Donald Bockelman was honored with the Plant Breeding Impact Award., which recognizes an individual in the public or private sector who has made significant advancements in the field of plant breeding, specifically in the area of applied variety and/or technology development. Bockelman is a corn breeder who retired from Monsanto in July 2018 after 37 years of highly impactful plant breeding activities.
Inbreds developed by Bockelman represented step changes in Monsanto’s product performance for North America and have had significant relevance outside North America as part of the global germplasm exchange.
Equally important to his commercial success are his contributions to promote breeding for diversity efforts around the world and mentoring many new corn breeders and research team members.

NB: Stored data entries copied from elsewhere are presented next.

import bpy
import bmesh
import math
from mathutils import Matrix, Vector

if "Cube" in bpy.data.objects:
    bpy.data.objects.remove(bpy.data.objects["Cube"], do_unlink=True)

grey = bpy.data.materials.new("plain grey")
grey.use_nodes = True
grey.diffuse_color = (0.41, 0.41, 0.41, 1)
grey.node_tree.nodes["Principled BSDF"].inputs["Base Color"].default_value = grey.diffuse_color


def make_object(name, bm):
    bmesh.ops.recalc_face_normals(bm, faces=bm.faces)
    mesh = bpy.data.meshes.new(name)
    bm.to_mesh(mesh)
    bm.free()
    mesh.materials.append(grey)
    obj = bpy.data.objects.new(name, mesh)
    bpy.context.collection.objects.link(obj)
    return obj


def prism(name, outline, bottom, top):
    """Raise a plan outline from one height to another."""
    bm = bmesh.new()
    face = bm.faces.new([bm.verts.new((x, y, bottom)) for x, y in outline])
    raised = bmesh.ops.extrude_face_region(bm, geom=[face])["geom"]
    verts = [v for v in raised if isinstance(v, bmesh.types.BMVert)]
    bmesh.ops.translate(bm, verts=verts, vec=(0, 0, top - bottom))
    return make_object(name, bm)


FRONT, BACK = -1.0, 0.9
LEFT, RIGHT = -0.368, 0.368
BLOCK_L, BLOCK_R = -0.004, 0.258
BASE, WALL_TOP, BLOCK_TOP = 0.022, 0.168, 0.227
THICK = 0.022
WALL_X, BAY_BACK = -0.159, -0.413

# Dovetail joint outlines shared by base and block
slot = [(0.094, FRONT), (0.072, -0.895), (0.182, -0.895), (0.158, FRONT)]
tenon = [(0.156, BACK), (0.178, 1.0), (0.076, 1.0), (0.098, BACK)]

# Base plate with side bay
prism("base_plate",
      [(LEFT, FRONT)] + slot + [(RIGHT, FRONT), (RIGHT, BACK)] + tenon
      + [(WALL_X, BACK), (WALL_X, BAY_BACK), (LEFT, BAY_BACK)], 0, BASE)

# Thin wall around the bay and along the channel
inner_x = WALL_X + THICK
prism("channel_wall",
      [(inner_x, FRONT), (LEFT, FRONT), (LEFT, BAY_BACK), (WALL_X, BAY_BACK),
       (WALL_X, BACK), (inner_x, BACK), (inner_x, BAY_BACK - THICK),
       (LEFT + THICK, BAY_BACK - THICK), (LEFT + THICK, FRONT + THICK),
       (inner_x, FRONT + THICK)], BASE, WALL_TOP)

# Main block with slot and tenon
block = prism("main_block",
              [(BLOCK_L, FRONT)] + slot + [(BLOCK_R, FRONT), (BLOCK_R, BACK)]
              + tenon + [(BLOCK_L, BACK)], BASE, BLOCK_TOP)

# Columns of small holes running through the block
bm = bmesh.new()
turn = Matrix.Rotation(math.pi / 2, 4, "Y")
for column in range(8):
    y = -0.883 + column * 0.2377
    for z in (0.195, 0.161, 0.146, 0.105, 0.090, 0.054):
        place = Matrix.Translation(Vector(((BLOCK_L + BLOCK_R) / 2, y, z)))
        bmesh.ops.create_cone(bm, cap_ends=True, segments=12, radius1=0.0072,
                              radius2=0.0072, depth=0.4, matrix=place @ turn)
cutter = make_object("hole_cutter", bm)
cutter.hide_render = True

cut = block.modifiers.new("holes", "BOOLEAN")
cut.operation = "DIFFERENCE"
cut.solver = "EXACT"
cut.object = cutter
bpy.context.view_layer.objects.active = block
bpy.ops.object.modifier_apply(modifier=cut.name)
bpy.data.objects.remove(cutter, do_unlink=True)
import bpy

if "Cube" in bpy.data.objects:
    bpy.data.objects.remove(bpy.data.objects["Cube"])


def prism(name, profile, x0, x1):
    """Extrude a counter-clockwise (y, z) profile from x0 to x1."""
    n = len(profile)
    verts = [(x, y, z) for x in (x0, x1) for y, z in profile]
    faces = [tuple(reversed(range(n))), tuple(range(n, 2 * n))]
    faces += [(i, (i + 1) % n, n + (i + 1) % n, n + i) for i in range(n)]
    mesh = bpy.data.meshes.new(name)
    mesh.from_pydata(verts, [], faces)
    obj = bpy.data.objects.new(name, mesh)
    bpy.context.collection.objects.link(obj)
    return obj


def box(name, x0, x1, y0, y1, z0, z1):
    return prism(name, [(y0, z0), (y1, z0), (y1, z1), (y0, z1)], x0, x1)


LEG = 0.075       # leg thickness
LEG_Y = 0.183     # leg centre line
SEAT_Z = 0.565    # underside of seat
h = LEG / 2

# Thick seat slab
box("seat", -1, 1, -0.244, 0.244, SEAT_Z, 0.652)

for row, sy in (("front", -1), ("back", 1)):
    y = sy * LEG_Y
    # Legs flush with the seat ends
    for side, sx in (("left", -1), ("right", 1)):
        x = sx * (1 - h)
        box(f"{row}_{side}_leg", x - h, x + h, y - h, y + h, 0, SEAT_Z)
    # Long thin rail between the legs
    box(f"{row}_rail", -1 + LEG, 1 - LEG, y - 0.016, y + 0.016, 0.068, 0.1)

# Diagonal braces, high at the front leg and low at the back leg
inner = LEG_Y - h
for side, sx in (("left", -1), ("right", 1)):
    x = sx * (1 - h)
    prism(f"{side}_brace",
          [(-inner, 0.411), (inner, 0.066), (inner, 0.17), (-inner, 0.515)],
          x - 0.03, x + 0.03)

On the other end of the spectrum is Jeffrey Endelman, who won the Early Career Scientist Award. This award recognizes a scientist in early stages of their plant breeding career who exhibits the ability to establish strong research foundations, to interact with multi-disciplinary teams, and to participate in relevant professional societies.
Endelman is an assistant professor at the University of Wisconsin, Madison, and leads the potato breeding program studied computational science for many years before discovering his calling as a plant breeder. As a graduate student in bioengineering at Caltech, he developed computational methods to optimize the in vitro evolution of enzymes and spent many weekends observing native plants in the wilderness areas of southern California.
Endelman left academia for two years to work on small vegetable farms, by which time he realized a career in plant breeding was the perfect way to combine his interests. He returned to graduate school to complete a doctorate in crop science at Washington State University, and in 2013 he joined the faculty at the University of Wisconsin, Madison, to lead the potato breeding program. During the past five years, he has overseen the release of 10 potato varieties, spanning all U.S. market categories.
Endelman has been active in training students and postdocs at University of Wisconsin, Madison. He teaches an undergraduate course on genetically modified crops and graduate courses on genetic mapping, polyploid genetics, and selection theory.